UK wildlife continues to decline

Not unlike other countries, we have experienced significant loss of biodiversity but the UK is now classified as one of the world’s most nature-depleted countries.

Hare in a field

The 2023 State of Nature report uses the latest data from biological monitoring and recording schemes, to provide a benchmark for the status of our wildlife. The report makes for sour reading because despite innovation and progress in ecosystem restoration, species conservation and moving towards nature-friendly land and sea, the UK’s nature and wider environment continues, overall, to decline and degrade.

Ambitious targets are in place to address the nature loss through the (Kumning-Montreal) Global Biodiversity Framework, but given the scale and pace of the crisis, the size of the response and investment remains far from what is needed given the scale and pace of the crisis.

Since (monitoring began in) 1970, the abundance of species studied declined on average by 19%. The UK’s biodiversity suffered huge losses before then due, in part, to habitat loss, development and persecution. Alarmingly, the UK now has less than half of its biodiversity remaining due to human activity. According to the State of Nature report, intensive farming and the continuing effects of climate change are the biggest drivers of nature loss. At sea, unsustainable fishing and climate change are the major contributing factors.

Key findings;

  • One in six species in Great Britain are at risk of extinction – one of these 1500 species is the hedgehog (10,008 species are assessed in the report)
  • Top groups in decline: 43% of birds; 31% of amphibians and reptiles; 28% of fungi and lichen
  • Invertebrates have on average decreased by 13%
  • More than half of plant species have declined, as have 59% of mosses and liverworts (bryophytes)
  • Pollinators such as bees and butterflies are among the worst-hit groups, falling by 18% on average.

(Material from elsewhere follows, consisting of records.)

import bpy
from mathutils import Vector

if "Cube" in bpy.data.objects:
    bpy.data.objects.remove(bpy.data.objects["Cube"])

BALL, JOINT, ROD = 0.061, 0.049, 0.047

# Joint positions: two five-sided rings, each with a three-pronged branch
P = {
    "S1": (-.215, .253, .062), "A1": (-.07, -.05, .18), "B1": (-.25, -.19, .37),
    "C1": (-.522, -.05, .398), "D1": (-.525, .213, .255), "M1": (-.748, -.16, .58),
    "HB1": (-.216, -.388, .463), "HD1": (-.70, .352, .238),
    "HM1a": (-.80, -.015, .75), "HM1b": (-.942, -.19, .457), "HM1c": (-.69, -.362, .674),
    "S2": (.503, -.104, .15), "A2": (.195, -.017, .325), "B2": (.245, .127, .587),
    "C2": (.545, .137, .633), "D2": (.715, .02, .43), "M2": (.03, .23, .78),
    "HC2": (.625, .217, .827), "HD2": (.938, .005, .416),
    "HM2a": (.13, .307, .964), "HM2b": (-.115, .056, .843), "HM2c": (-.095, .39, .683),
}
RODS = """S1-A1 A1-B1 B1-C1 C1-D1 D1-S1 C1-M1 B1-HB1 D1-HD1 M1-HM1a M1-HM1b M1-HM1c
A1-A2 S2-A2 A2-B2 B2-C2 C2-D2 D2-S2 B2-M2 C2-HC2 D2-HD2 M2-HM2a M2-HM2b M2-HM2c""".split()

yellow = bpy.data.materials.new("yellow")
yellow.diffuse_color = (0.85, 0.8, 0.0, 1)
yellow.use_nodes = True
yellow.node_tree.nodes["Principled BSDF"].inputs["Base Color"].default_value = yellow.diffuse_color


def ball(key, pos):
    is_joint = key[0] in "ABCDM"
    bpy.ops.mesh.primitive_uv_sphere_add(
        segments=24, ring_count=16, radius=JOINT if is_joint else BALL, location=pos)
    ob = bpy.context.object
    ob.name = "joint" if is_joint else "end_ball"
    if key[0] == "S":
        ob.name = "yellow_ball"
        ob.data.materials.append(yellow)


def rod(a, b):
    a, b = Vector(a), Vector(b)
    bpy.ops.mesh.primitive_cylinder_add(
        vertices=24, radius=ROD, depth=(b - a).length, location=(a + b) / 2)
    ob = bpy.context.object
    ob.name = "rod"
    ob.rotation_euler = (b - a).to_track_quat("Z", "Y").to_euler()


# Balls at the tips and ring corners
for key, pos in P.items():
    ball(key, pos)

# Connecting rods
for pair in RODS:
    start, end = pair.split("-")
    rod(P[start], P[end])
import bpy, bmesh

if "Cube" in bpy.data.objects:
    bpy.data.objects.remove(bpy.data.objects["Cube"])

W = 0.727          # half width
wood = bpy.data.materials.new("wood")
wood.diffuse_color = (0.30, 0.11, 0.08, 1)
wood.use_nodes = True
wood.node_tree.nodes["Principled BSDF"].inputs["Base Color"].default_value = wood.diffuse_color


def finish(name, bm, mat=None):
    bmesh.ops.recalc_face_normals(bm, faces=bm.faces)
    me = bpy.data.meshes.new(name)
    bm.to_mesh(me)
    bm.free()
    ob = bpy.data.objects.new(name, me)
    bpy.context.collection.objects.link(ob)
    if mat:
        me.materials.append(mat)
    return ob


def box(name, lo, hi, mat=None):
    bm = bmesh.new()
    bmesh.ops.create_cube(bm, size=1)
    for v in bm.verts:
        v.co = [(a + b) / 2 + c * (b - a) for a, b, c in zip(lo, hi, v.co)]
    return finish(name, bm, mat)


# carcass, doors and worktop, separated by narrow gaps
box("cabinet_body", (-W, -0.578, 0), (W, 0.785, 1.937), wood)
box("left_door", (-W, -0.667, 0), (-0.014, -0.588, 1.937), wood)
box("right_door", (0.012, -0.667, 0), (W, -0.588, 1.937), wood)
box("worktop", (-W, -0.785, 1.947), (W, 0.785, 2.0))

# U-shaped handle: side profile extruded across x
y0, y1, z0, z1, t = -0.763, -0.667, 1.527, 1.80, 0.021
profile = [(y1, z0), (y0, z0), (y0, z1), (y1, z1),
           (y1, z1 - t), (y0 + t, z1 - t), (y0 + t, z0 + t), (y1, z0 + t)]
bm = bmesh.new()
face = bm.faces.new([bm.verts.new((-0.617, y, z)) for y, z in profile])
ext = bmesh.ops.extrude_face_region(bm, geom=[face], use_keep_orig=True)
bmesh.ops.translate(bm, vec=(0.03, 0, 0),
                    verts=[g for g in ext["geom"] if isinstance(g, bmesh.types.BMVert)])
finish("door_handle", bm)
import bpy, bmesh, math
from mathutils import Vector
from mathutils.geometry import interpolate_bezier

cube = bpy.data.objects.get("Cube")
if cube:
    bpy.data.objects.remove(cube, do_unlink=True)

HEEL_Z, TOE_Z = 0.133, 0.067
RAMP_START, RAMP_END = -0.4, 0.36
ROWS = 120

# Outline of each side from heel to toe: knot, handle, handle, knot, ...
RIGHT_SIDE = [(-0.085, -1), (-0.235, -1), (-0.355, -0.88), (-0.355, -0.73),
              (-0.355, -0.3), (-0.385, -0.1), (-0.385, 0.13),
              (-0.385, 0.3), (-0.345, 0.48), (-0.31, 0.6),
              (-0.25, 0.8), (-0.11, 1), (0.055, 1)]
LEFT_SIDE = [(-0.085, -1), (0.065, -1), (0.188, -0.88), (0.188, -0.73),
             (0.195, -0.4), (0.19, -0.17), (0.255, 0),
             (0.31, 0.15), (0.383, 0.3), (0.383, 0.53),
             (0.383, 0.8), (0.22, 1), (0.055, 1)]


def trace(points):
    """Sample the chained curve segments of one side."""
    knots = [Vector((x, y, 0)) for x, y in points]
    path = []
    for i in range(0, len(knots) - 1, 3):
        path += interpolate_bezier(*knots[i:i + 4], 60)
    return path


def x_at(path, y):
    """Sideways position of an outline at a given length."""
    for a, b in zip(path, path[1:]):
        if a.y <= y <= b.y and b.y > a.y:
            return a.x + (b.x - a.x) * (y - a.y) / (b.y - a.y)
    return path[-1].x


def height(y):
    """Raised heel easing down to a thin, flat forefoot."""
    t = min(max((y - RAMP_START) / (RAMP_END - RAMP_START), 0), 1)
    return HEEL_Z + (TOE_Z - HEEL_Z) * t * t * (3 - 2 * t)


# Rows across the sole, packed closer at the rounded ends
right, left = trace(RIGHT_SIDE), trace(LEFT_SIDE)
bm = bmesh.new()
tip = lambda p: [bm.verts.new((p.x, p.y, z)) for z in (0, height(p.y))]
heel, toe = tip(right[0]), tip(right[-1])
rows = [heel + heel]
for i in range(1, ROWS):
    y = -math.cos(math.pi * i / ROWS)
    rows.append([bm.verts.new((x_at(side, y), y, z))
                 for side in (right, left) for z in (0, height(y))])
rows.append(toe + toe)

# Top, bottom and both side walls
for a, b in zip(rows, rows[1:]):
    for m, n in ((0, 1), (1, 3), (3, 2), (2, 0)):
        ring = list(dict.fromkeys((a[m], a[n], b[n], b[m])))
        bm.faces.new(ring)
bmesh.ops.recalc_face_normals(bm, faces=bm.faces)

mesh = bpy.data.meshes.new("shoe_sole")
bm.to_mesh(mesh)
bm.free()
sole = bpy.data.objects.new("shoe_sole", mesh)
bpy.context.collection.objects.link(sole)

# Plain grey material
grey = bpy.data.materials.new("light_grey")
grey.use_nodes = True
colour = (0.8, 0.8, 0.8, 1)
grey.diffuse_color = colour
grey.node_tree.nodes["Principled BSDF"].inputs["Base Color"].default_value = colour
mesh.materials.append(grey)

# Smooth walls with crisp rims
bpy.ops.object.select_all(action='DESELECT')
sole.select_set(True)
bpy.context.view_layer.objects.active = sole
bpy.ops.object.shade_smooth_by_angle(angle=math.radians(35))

The State of Nature report is the result of compiled by 60 a collaboration between 60 research and conservation organisations.